Guy Van Leemput: Thin coils of porcelain are modelled piece by piece with a wooden stick on a balloon. I start at the bottom of the bowl and slowly work toward the top edge. Sometimes I draw the pattern I want to follow on the balloon, sometimes I work purely intuitively. When the balloon is removed, I have a wafer-thin bowl in my hands. This bowl is fired upside down on a support made from unfired clay, thus allowing the processes of gravity and melting to act out their parts during the firing and influence the final pot. The high firing temperature of 2336°F (1280°C) is needed for strength and translucency of the porcelain. Wood firing creates a beautiful white bowl with a sparkling, subtle pattern of glaze from ash deposits formed during the firing.
Being a mathematician was a big help in designing my method for firing very thin, translucent bowls. The heart dictates the form, the head makes the decisions. Each result shows me who I am; more knowledge allows for yet a deeper discovery. It’s always exciting to open the kiln. When a work has become what I hoped for and I gently take the bowl into my hands, I feel such deep happiness and am truly moved. That is the real reason for me to make these bowls. It is my hope that others may feel the same emotion.
CM: What do you see as the current trends in ceramics and where do you see yourself in the field?

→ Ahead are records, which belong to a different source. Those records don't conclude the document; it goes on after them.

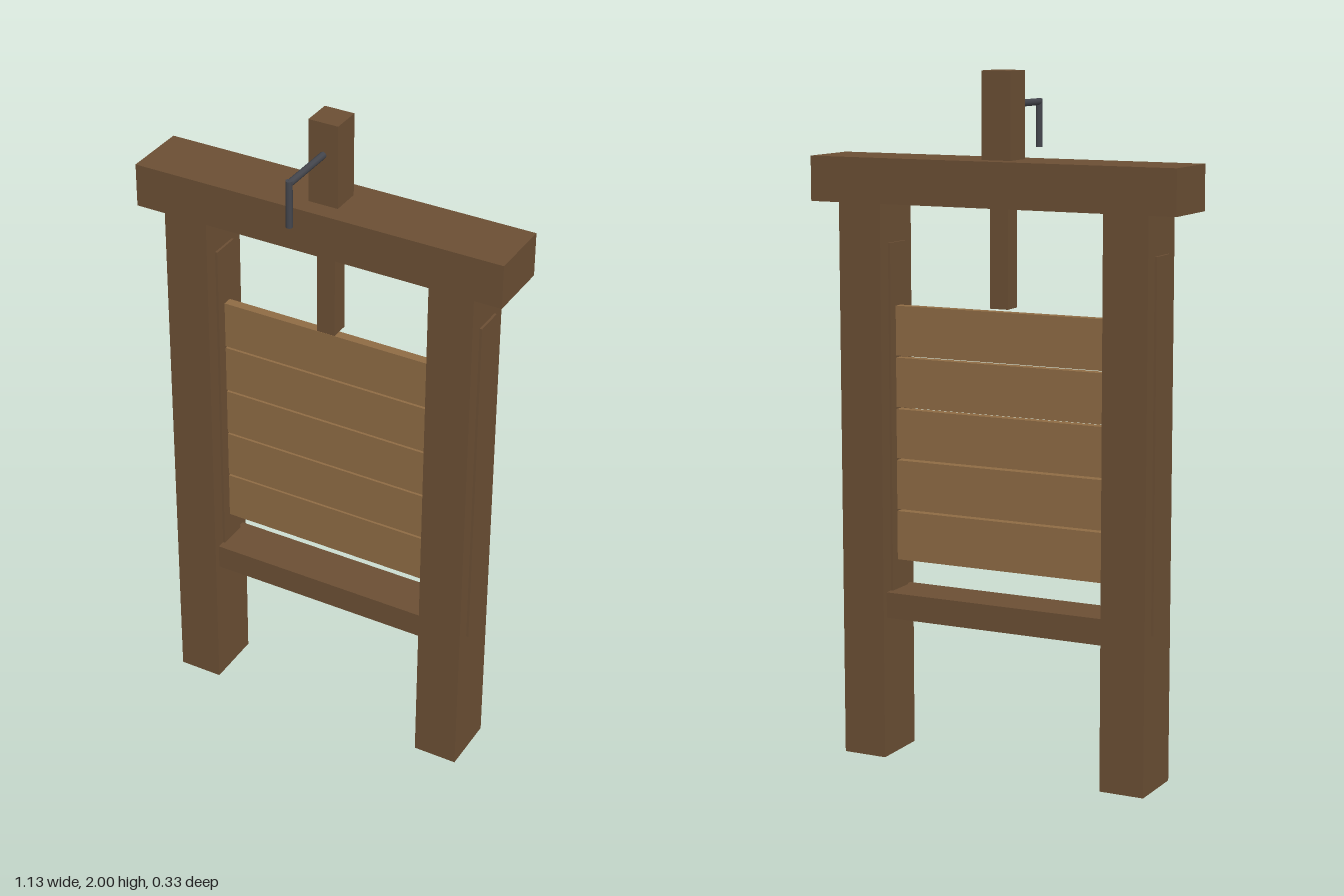
import * as THREE from 'three';

export function createModel() {
  const model = new THREE.Group();
  model.name = 'sluiceGate';
  const mat = (name, color) => {
    const m = new THREE.MeshStandardMaterial({ color });
    m.name = name;
    return m;
  };
  const darkWood = mat('dark wood', 0x6b4f34);
  const plankWood = mat('plank wood', 0x8e6b44);
  const iron = mat('iron', 0x44464d);

  // Box given by its limits on each axis
  const box = (name, material, [x0, x1], [y0, y1], [z0, z1]) => {
    const mesh = new THREE.Mesh(new THREE.BoxGeometry(x1 - x0, y1 - y0, z1 - z0), material);
    mesh.position.set((x0 + x1) / 2, (y0 + y1) / 2, (z0 + z1) / 2);
    mesh.name = name;
    model.add(mesh);
  };

  // Side posts, each with a guide rail standing slightly proud of both faces
  for (const [side, s] of [['left', 1], ['right', -1]]) {
    const span = (a, b) => (s > 0 ? [a, b] : [-b, -a]);
    box(side + 'Post', darkWood, span(0.346, 0.48), [0, 1.626], [-0.158, 0.02]);
    box(side + 'GuideRail', darkWood, span(0.339, 0.487), [0.456, 1.51], [-0.114, -0.024]);
  }

  // Head beam and sill
  box('headBeam', darkWood, [-0.565, 0.565], [1.625, 1.754], [-0.169, 0.028]);
  box('sill', darkWood, [-0.347, 0.347], [0.418, 0.494], [-0.14, 0.001]);

  // Gate planks
  for (let i = 0; i < 5; i++) {
    const y = 0.582 + i * 0.1503;
    box('gatePlank' + (i + 1), plankWood, [-0.342, 0.342], [y, y + 0.144], [-0.085, -0.056]);
  }

  // Lifting stem below the beam and its block above
  box('liftingStem', darkWood, [-0.028, 0.028], [1.338, 1.63], [-0.098, -0.042]);
  box('stemBlock', darkWood, [-0.045, 0.045], [1.75, 2], [-0.115, -0.026]);

  // Crank: horizontal arm and hanging grip
  const rod = (name, length) => {
    const mesh = new THREE.Mesh(new THREE.CylinderGeometry(0.01, 0.01, length, 8), iron);
    mesh.name = name;
    model.add(mesh);
    return mesh;
  };
  const arm = rod('crankArm', 0.195);
  arm.rotation.x = Math.PI / 2;
  arm.position.set(0, 1.905, 0.0605);
  rod('crankGrip', 0.138).position.set(0, 1.845, 0.156);

  return model;
}
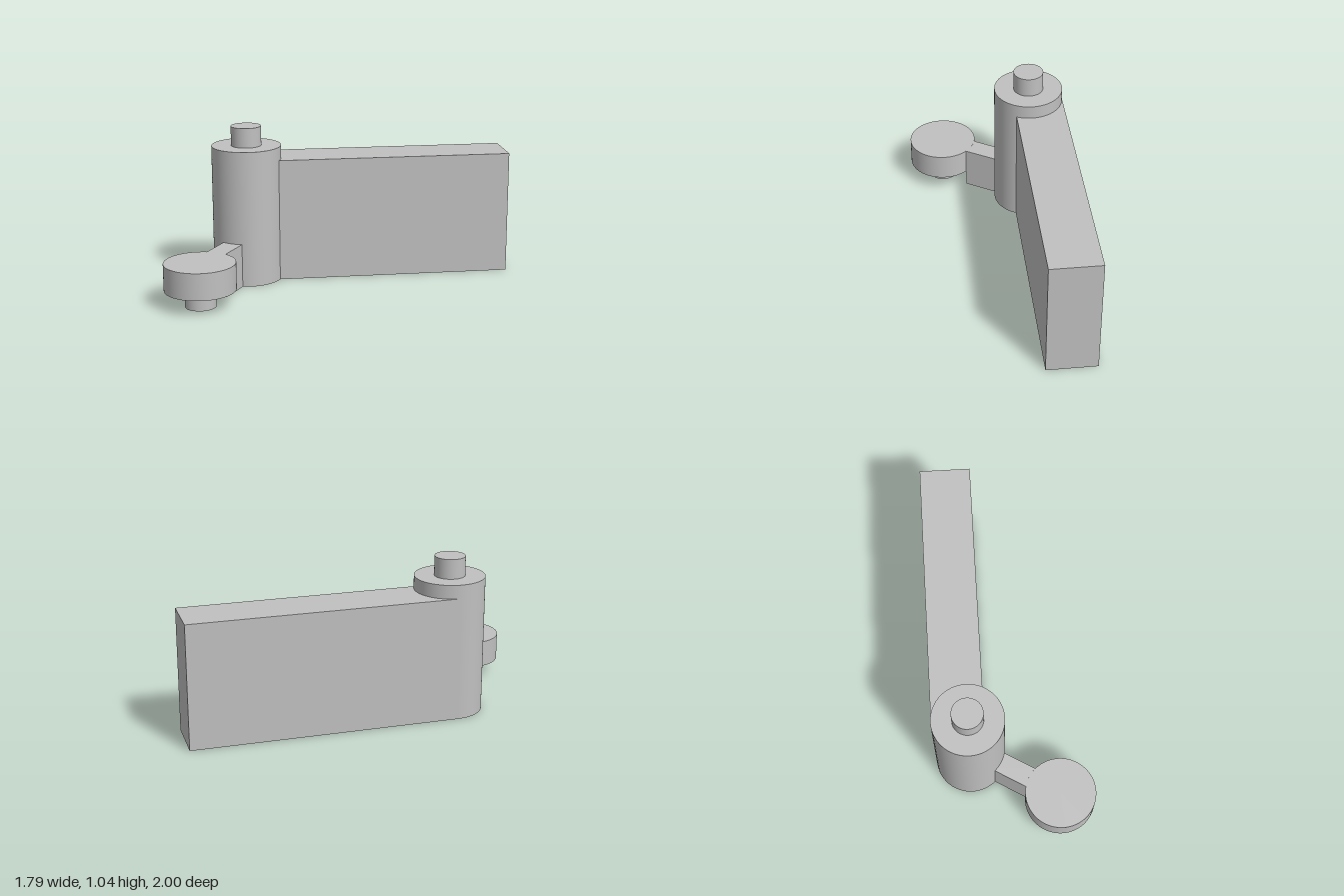
import * as THREE from 'three';

const HUB_X = -0.67, HUB_Z = 0.1, END_Z = 0.767, R = 0.23, PIN_R = 0.1;

export function createModel() {
  const model = new THREE.Group();
  model.name = 'hingeLink';
  const grey = new THREE.MeshStandardMaterial({ color: 0xc0c0c0 });
  grey.name = 'plain grey';

  const add = (name, geometry, parent = model) => {
    const mesh = new THREE.Mesh(geometry, grey);
    mesh.name = name;
    parent.add(mesh);
    return mesh;
  };
  // Upright cylinder between two heights
  const post = (name, radius, z, y0, y1) =>
    add(name, new THREE.CylinderGeometry(radius, radius, y1 - y0, 72))
      .position.set(HUB_X, (y0 + y1) / 2, z);

  // Hinge barrel with its top pin
  post('hingeBarrel', R, HUB_Z, 0, 0.91);
  post('topPin', PIN_R, HUB_Z, 0.91, 1.04);

  // Round end of the short arm with its bottom pin
  post('armDisc', R, END_Z, 0.113, 0.29);
  post('bottomPin', PIN_R, END_Z, 0, 0.113);

  // Long bar, one side tangent to the barrel
  const swing = new THREE.Group();
  swing.name = 'longBarPivot';
  swing.position.set(HUB_X, 0, HUB_Z);
  swing.rotation.y = 0.539;
  model.add(swing);
  add('longBar', new THREE.BoxGeometry(1.762, 0.82, 0.332), swing)
    .position.set(0.881, 0.41, -0.064);

  // Short arm, hollowed at its end to fit the disc
  const half = 0.068, a = Math.asin(half / R);
  const outline = new THREE.Shape();
  outline.moveTo(-half, -(HUB_Z + 0.18));
  outline.lineTo(half, -(HUB_Z + 0.18));
  outline.absarc(0, -END_Z, R, Math.PI / 2 - a, Math.PI / 2 + a, false);
  outline.closePath();
  const arm = add('shortArm', new THREE.ExtrudeGeometry(outline,
    { depth: 0.29, bevelEnabled: false, curveSegments: 12 }));
  arm.rotation.x = -Math.PI / 2;
  arm.position.x = HUB_X;

  return model;
}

GVL: I’m glad there’s been more focus on ceramics lately, both for the craft of the potter and for the unique pieces of the studio ceramic artist. Nevertheless, I am convinced that there is much more potential. I hope that the increased appreciation that some of the pioneers of ceramics will allow many artists to persevere in following their own path. It is my conviction that in this way you can find your deepest self and really contribute to that beautiful world of ceramics.